I recently had the thrill of accomplishing a feat that has been on my list of important achievements I would like to do before I die. For years when I listen to music in my home or car, I added to my enjoyment by simulating the experience of conducting the musicians. I believed being an orchestra conductor could combine my desire to create beautiful music with the enjoyment of bringing out the most in people (in this case musicians) and my pleasure to influence and control 70 to 100 musicians through the movement of my arms, eyes, and body.
Three weeks ago, when the conductor of the Desert Symphony Orchestra said he was going to auction off the opportunity to conduct this fine orchestra to an audience of more than 1,000 people at the McCallum Theatre, I was all in. I was ultimately the highest bidder and was blessed to conduct John Phillip Souza’s “The Washington Post” to open the concert last week.
So how does completing an item on a bucket list compare to expressing profound gratitude to those who have been important in my life as was the main focus of my yearlong journey of gratitude (my “victory lap”)?
As I reflected on this question, I concluded that in some ways it was the same but in some aspects it was different.
Bucket lists are intended to be done before we die which was the case with my yearlong journey of gratitude captured in my book, This is the Moment.
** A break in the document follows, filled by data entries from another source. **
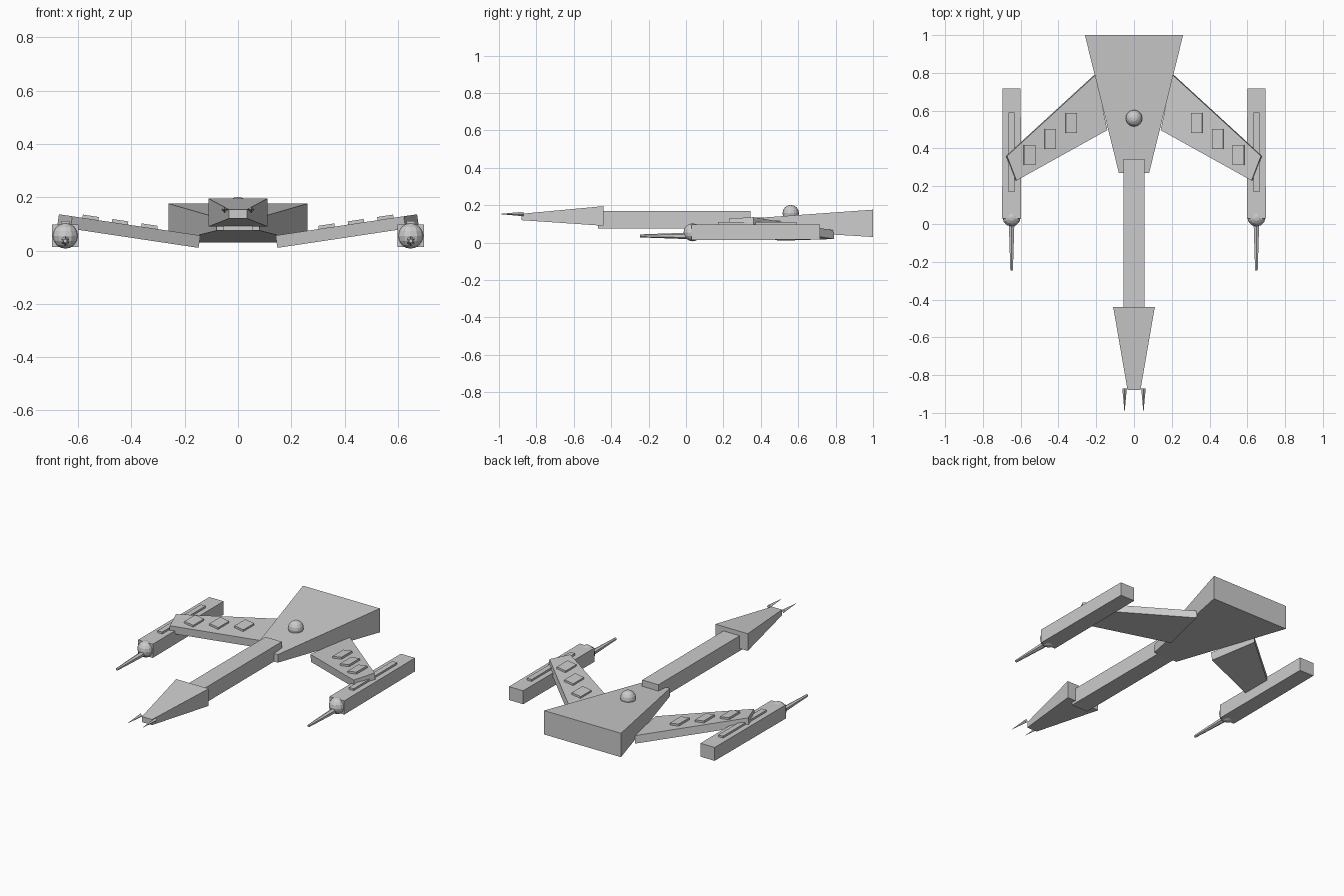
import bpy, bmesh, math
from mathutils import Vector, Matrix

if "Cube" in bpy.data.objects:
    bpy.data.objects.remove(bpy.data.objects["Cube"])

TILT = 0.15                       # rise of the wing per unit outward
SIDES = (("left", -1), ("right", 1))


def finish(name, bm):
    bmesh.ops.recalc_face_normals(bm, faces=bm.faces)
    mesh = bpy.data.meshes.new(name)
    bm.to_mesh(mesh)
    bm.free()
    ob = bpy.data.objects.new(name, mesh)
    bpy.context.collection.objects.link(ob)
    return ob


def loft(name, a, b):
    """Solid between two matching outlines."""
    bm = bmesh.new()
    va = [bm.verts.new(p) for p in a]
    vb = [bm.verts.new(p) for p in b]
    n = len(a)
    bm.faces.new(va)
    bm.faces.new(vb)
    for i in range(n):
        j = (i + 1) % n
        bm.faces.new((va[i], va[j], vb[j], vb[i]))
    return finish(name, bm)


def section(x, half, y, z0, z1):
    return [(x - half, y, z0), (x + half, y, z0), (x + half, y, z1), (x - half, y, z1)]


def sphere(name, loc, r, seg, rings, rot=0):
    bm = bmesh.new()
    m = Matrix.Translation(loc) @ Matrix.Rotation(rot, 4, 'X')
    bmesh.ops.create_uvsphere(bm, u_segments=seg, v_segments=rings, radius=r, matrix=m)
    return finish(name, bm)


def spike(name, x, z, y0, y1, r0, r1, sides):
    """Tapered rod pointing forward."""
    bm = bmesh.new()
    m = Matrix.Translation((x, (y0 + y1) / 2, z)) @ Matrix.Rotation(math.pi / 2, 4, 'X')
    bmesh.ops.create_cone(bm, cap_ends=True, segments=sides, radius1=r0, radius2=r1,
                          depth=y0 - y1, matrix=m)
    return finish(name, bm)


def wing_slab(name, s, outline, low, high):
    """Plan outline laid on the tilted wing plane, thickened along its normal."""
    normal = Vector((-TILT, 0, 1)).normalized()
    layers = []
    for h in (low, high):
        pts = [Vector((x, y, 0.057 + TILT * (x - 0.145))) + normal * h for x, y in outline]
        layers.append([(p.x * s, p.y, p.z) for p in pts])
    return loft(name, *layers)


# Central body
loft("main_hull", section(0, 0.26, 1.0, 0.03, 0.176), section(0, 0.08, 0.27, 0.075, 0.124))
loft("neck", section(0, 0.055, 0.345, 0.075, 0.168), section(0, 0.055, -0.47, 0.075, 0.168))
loft("head", section(0, 0.11, -0.44, 0.09, 0.195), section(0, 0.034, -0.88, 0.12, 0.154))
sphere("dome", (0, 0.56, 0.157), 0.044, 16, 8)

for side, s in SIDES:
    # Head prongs
    spike(f"{side}_prong", s * 0.05, 0.153, -0.87, -1.0, 0.012, 0.0, 4)

    # Wing with raised panels
    wing_slab(f"{side}_wing", s, [(0.203, 0.79), (0.672, 0.36), (0.622, 0.23), (0.141, 0.497)],
              -0.047, 0)
    for i in range(3):
        x, y = 0.333 + 0.1105 * i, 0.535 - 0.085 * i
        wing_slab(f"{side}_wing_panel_{i + 1}", s,
                  [(x - 0.03, y - 0.052), (x + 0.03, y - 0.052),
                   (x + 0.03, y + 0.052), (x - 0.03, y + 0.052)], -0.005, 0.012)

    # Engine pod, top rail, nose ball and barrel
    c = s * 0.648
    loft(f"{side}_pod", section(c, 0.048, 0.717, 0.016, 0.098),
         section(c, 0.05, 0.03, 0.014, 0.098))
    loft(f"{side}_pod_rail", section(c, 0.016, 0.59, 0.09, 0.11),
         section(c, 0.016, 0.17, 0.09, 0.11))
    sphere(f"{side}_nose_ball", (c, 0.035, 0.055), 0.048, 12, 8)
    spike(f"{side}_barrel", c, 0.036, 0.03, -0.245, 0.018, 0.008, 6)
This journey was intended to not only reach out and visit people who have been important to me while they are alive and well but to encourage others to “do it now”.
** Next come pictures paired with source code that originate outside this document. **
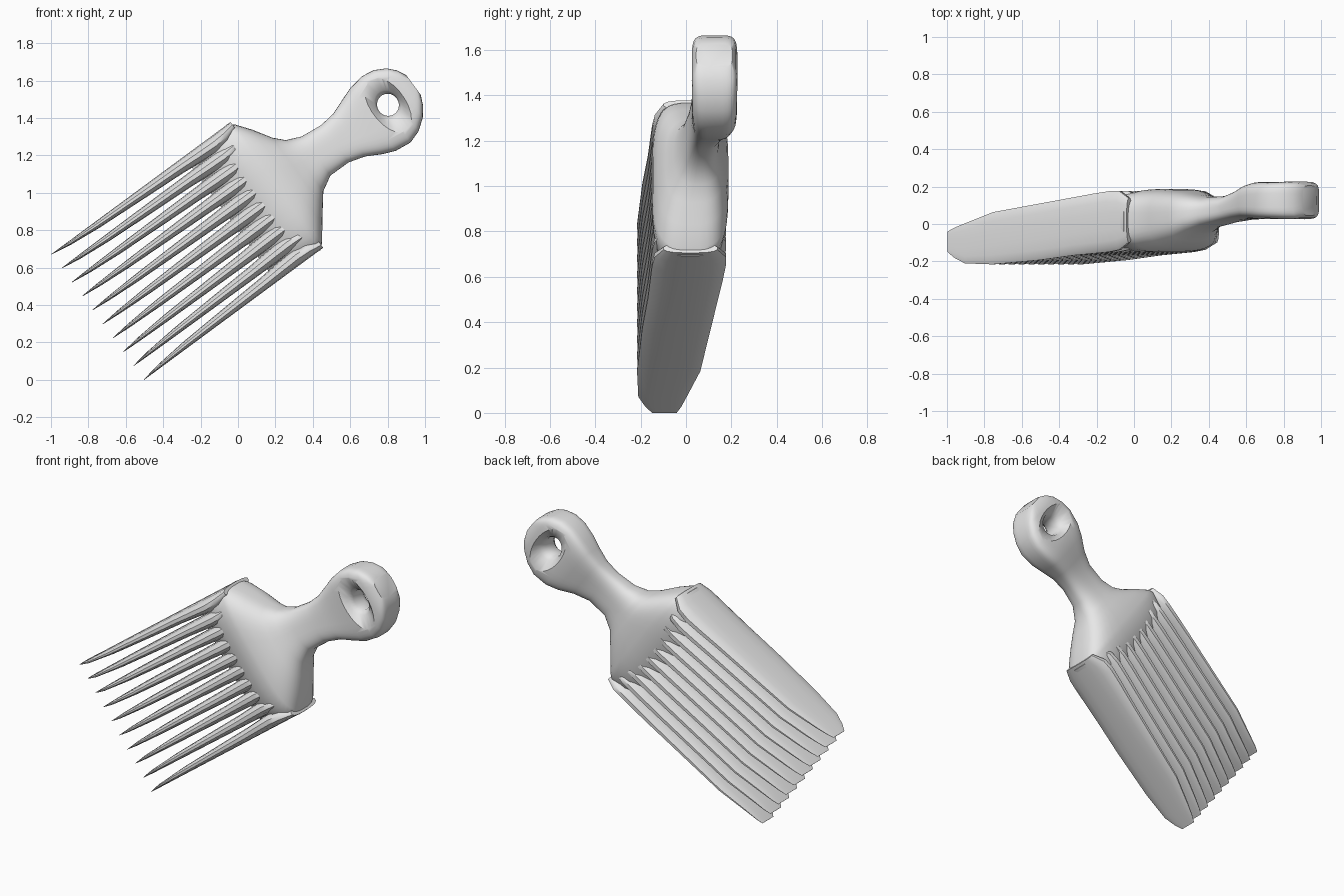
import bpy, bmesh, math
from mathutils import Vector

cube = bpy.data.objects.get("Cube")
if cube:
    bpy.data.objects.remove(cube, do_unlink=True)

# Single plain grey finish
grey = bpy.data.materials.new("plain_grey")
grey.use_nodes = True
grey.diffuse_color = (0.8, 0.8, 0.8, 1)
grey.node_tree.nodes["Principled BSDF"].inputs["Base Color"].default_value = (0.8, 0.8, 0.8, 1)

# Comb frame: u runs from tooth tips to handle, v across the teeth, y is depth
TILT = math.radians(36.4)
C, S = math.cos(TILT), math.sin(TILT)


def place(u, v, y):
    return Vector((-0.75 + u * C - v * S, y, 0.336 + u * S + v * C))


def oval(rx, ry, power, count):
    """Points of a superellipse; higher power is boxier."""
    pts = []
    for i in range(count):
        a = 2 * math.pi * (i + 0.5) / count
        c, s = math.cos(a), math.sin(a)
        pts.append((rx * math.copysign(abs(c) ** (2 / power), c),
                    ry * math.copysign(abs(s) ** (2 / power), s)))
    return pts


def loft(name, rings):
    """Skin a list of equal point rings and cap both ends."""
    bm = bmesh.new()
    loops = [[bm.verts.new(p) for p in ring] for ring in rings]
    for a, b in zip(loops, loops[1:]):
        for i in range(len(a)):
            j = (i + 1) % len(a)
            bm.faces.new((a[i], a[j], b[j], b[i]))
    bm.faces.new(loops[0])
    bm.faces.new(loops[-1])
    bmesh.ops.recalc_face_normals(bm, faces=bm.faces)
    mesh = bpy.data.meshes.new(name)
    bm.to_mesh(mesh)
    bm.free()
    mesh.materials.append(grey)
    obj = bpy.data.objects.new(name, mesh)
    bpy.context.collection.objects.link(obj)
    return obj


def section(u, v, half, y0, y1, power, count):
    mid = (y0 + y1) / 2
    return [place(u, v + a, mid + b) for a, b in oval(half, (y1 - y0) / 2, power, count)]


def smooth(obj, degrees):
    bpy.ops.object.select_all(action='DESELECT')
    obj.select_set(True)
    bpy.context.view_layer.objects.active = obj
    bpy.ops.object.shade_smooth_by_angle(angle=math.radians(degrees))


# Body, neck and rounded grip: u, v centre, half width, front y, back y, boxiness
stations = [
    (0.88, 0, 0.36, -0.03, 0.05, 2.5),
    (0.98, 0, 0.395, -0.10, 0.12, 3),
    (1.08, 0, 0.412, -0.150, 0.175, 3.5),
    (1.17, 0, 0.420, -0.150, 0.187, 3.5),
    (1.20, 0, 0.395, -0.145, 0.187, 3.5),
    (1.26, 0, 0.315, -0.125, 0.182, 3.2),
    (1.32, -0.01, 0.228, -0.090, 0.170, 3),
    (1.37, -0.005, 0.170, -0.055, 0.158, 2.8),
    (1.45, 0.0, 0.130, -0.020, 0.145, 2.8),
    (1.57, -0.007, 0.124, 0.008, 0.150, 3),
    (1.66, -0.015, 0.143, 0.022, 0.178, 3.5),
    (1.74, -0.022, 0.180, 0.027, 0.210, 4),
    (1.81, -0.024, 0.207, 0.026, 0.224, 4.5),
    (1.90, -0.022, 0.220, 0.024, 0.228, 5),
    (1.97, -0.016, 0.203, 0.024, 0.228, 5),
    (2.03, -0.010, 0.165, 0.026, 0.226, 5),
    (2.07, -0.006, 0.118, 0.032, 0.220, 5),
    (2.095, -0.004, 0.065, 0.045, 0.205, 4),
]
body = loft("comb_body_and_handle", [section(*s, 40) for s in stations])

# Hanging hole, flaring into a shallow trough on both faces
flare = [(-0.02, 0.115, 0.25), (0.027, 0.092, 0.17), (0.055, 0.066, 0.085), (0.085, 0.058, 0.060),
         (0.165, 0.058, 0.060), (0.195, 0.066, 0.085), (0.225, 0.092, 0.17), (0.27, 0.115, 0.25)]
cutter = loft("hole_cutter", [[place(1.922 + a, -0.008 + b, y) for a, b in oval(ru, rv, 2, 24)]
                              for y, ru, rv in flare])
cutter.hide_render = True
cut = body.modifiers.new("hanging_hole", 'BOOLEAN')
cut.operation = 'DIFFERENCE'
cut.solver = 'EXACT'
cut.object = cutter
bpy.context.view_layer.objects.active = body
bpy.ops.object.modifier_apply(modifier=cut.name)
bpy.data.objects.remove(cutter, do_unlink=True)
smooth(body, 40)

# Ten deep, thin teeth: u, half width, front y, back y
tooth = [
    (0.00, 0.0015, -0.150, -0.040),
    (0.04, 0.005, -0.180, -0.020),
    (0.11, 0.011, -0.212, 0.005),
    (0.29, 0.020, -0.218, 0.065),
    (0.60, 0.029, -0.195, 0.112),
    (0.82, 0.035, -0.170, 0.145),
    (0.95, 0.041, -0.160, 0.165),
    (1.05, 0.045, -0.152, 0.178),
    (1.12, 0.040, -0.140, 0.178),
    (1.19, 0.025, -0.100, 0.140),
]
TEETH = 10
for k in range(TEETH):
    t = 1 - 2 * k / (TEETH - 1)
    # Roots crowd inward so that the outer flanks stay straight
    rings = [section(u, t * (0.418 - w), w, y0, y1, 2.6, 16) for u, w, y0, y1 in tooth]
    smooth(loft(f"tooth_{k + 1}", rings), 50)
Just like the cost of completing items on one’s bucket list could be minor, so is the act of expressing profound gratitude. Doing it in an extraordinary way does not have to cost any significant expenditures of money. A good example of this is the “44 cents” story I share in the book about a friend who was able to communicate how important a lifelong friend was to him with the use of two pieces of paper, an envelope and a 44-cent stamp.
Bucket lists and expressions of extraordinary gratitude also share a build-up of excitement, anticipation, anxiety and ultimately a feeling of sheer joy when it’s completed.
A bucket list could include reaching out and reconnecting with people but more often than not it refers to travel adventures and unique experiences.
Items on a bucket list could be the same activity for you as they could be for your friends and loved ones (bungee jumping, Alaskan cruise, etc.), but an expression of extraordinary gratitude is unique to each and every expression. Each expression is different, which is what makes adding it to your bucket list so special.
I would be remiss if I didn’t highlight that the most important aspect that one’s bucket list and expressing extraordinary gratitude is that these are life opportunities that should not be missed.
It is never too early to add expressions of gratitude to your bucket list, but it can be too late. Don’t let this opportunity pass you by. Connect with your significant relationships today.